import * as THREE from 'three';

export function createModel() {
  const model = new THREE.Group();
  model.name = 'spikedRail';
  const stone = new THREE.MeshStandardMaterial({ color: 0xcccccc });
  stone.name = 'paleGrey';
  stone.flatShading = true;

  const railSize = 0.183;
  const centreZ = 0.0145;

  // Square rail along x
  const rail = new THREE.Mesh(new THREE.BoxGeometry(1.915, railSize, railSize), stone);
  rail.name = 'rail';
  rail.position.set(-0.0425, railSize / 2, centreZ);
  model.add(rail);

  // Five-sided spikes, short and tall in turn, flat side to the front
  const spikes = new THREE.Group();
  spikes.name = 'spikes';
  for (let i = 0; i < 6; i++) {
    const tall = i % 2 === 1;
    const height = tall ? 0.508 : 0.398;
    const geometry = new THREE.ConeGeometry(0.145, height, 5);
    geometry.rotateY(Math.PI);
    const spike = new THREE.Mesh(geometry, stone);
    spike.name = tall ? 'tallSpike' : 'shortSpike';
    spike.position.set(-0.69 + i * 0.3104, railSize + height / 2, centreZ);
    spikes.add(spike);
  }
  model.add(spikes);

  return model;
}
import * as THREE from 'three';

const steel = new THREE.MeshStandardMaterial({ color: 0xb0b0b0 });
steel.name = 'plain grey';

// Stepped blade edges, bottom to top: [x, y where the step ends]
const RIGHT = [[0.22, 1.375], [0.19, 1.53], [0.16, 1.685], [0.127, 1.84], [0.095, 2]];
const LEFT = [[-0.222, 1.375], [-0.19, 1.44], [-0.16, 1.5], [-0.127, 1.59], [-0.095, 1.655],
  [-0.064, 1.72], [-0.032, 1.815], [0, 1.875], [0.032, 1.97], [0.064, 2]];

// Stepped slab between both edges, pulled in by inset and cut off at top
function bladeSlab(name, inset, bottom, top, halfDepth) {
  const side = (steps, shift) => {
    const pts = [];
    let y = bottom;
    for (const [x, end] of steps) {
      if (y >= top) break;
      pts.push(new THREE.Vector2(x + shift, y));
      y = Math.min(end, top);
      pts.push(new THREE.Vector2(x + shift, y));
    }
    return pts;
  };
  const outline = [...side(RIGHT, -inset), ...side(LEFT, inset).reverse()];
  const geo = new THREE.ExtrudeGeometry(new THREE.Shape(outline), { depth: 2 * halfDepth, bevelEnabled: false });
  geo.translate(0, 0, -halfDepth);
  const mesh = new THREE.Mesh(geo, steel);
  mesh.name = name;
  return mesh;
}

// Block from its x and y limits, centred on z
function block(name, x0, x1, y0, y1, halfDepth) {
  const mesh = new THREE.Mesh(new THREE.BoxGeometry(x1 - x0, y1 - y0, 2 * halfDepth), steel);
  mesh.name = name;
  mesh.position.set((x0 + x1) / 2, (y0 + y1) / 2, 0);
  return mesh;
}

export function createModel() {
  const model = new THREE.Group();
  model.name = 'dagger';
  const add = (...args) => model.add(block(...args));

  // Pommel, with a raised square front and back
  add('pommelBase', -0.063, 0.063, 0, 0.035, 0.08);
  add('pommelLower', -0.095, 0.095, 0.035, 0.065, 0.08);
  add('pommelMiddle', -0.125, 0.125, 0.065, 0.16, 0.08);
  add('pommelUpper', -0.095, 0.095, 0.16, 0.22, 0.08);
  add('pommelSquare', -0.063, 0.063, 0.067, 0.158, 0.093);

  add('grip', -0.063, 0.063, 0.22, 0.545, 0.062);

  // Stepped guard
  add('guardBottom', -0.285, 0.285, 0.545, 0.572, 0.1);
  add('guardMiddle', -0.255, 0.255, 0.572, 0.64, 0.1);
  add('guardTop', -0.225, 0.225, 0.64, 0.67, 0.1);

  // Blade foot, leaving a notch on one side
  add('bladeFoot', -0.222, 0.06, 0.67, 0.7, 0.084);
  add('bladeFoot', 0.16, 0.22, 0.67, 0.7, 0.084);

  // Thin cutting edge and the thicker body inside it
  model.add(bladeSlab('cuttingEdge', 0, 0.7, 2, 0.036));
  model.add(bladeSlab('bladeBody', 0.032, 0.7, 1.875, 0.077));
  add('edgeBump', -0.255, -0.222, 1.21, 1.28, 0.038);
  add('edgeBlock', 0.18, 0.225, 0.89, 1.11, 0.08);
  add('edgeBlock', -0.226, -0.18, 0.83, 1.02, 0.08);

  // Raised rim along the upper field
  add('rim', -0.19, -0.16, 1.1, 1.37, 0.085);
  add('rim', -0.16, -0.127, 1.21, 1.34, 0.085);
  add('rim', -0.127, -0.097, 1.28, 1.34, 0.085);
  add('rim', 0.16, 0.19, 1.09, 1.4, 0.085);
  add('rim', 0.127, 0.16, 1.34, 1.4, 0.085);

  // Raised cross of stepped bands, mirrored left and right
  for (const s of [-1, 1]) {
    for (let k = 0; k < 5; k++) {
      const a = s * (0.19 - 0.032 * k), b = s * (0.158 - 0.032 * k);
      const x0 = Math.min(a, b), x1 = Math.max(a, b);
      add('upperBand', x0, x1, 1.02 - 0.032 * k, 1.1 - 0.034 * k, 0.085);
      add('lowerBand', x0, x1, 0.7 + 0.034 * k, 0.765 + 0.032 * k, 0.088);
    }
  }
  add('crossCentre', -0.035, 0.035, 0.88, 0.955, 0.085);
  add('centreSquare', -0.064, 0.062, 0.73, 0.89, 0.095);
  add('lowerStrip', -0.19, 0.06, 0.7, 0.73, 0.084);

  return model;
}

● ● ● ●

[What is needed]: Return only the lines between the one holding "rail.position.set(-0.0425, railSize /" and the one holding "function bladeSlab(name, inset, bottom, top, halfDepth)", inclusive, exactly as they appear above.

[Written solution]:
  rail.position.set(-0.0425, railSize / 2, centreZ);
  model.add(rail);

  // Five-sided spikes, short and tall in turn, flat side to the front
  const spikes = new THREE.Group();
  spikes.name = 'spikes';
  for (let i = 0; i < 6; i++) {
    const tall = i % 2 === 1;
    const height = tall ? 0.508 : 0.398;
    const geometry = new THREE.ConeGeometry(0.145, height, 5);
    geometry.rotateY(Math.PI);
    const spike = new THREE.Mesh(geometry, stone);
    spike.name = tall ? 'tallSpike' : 'shortSpike';
    spike.position.set(-0.69 + i * 0.3104, railSize + height / 2, centreZ);
    spikes.add(spike);
  }
  model.add(spikes);

  return model;
}
import * as THREE from 'three';

const steel = new THREE.MeshStandardMaterial({ color: 0xb0b0b0 });
steel.name = 'plain grey';

// Stepped blade edges, bottom to top: [x, y where the step ends]
const RIGHT = [[0.22, 1.375], [0.19, 1.53], [0.16, 1.685], [0.127, 1.84], [0.095, 2]];
const LEFT = [[-0.222, 1.375], [-0.19, 1.44], [-0.16, 1.5], [-0.127, 1.59], [-0.095, 1.655],
  [-0.064, 1.72], [-0.032, 1.815], [0, 1.875], [0.032, 1.97], [0.064, 2]];

// Stepped slab between both edges, pulled in by inset and cut off at top
function bladeSlab(name, inset, bottom, top, halfDepth) {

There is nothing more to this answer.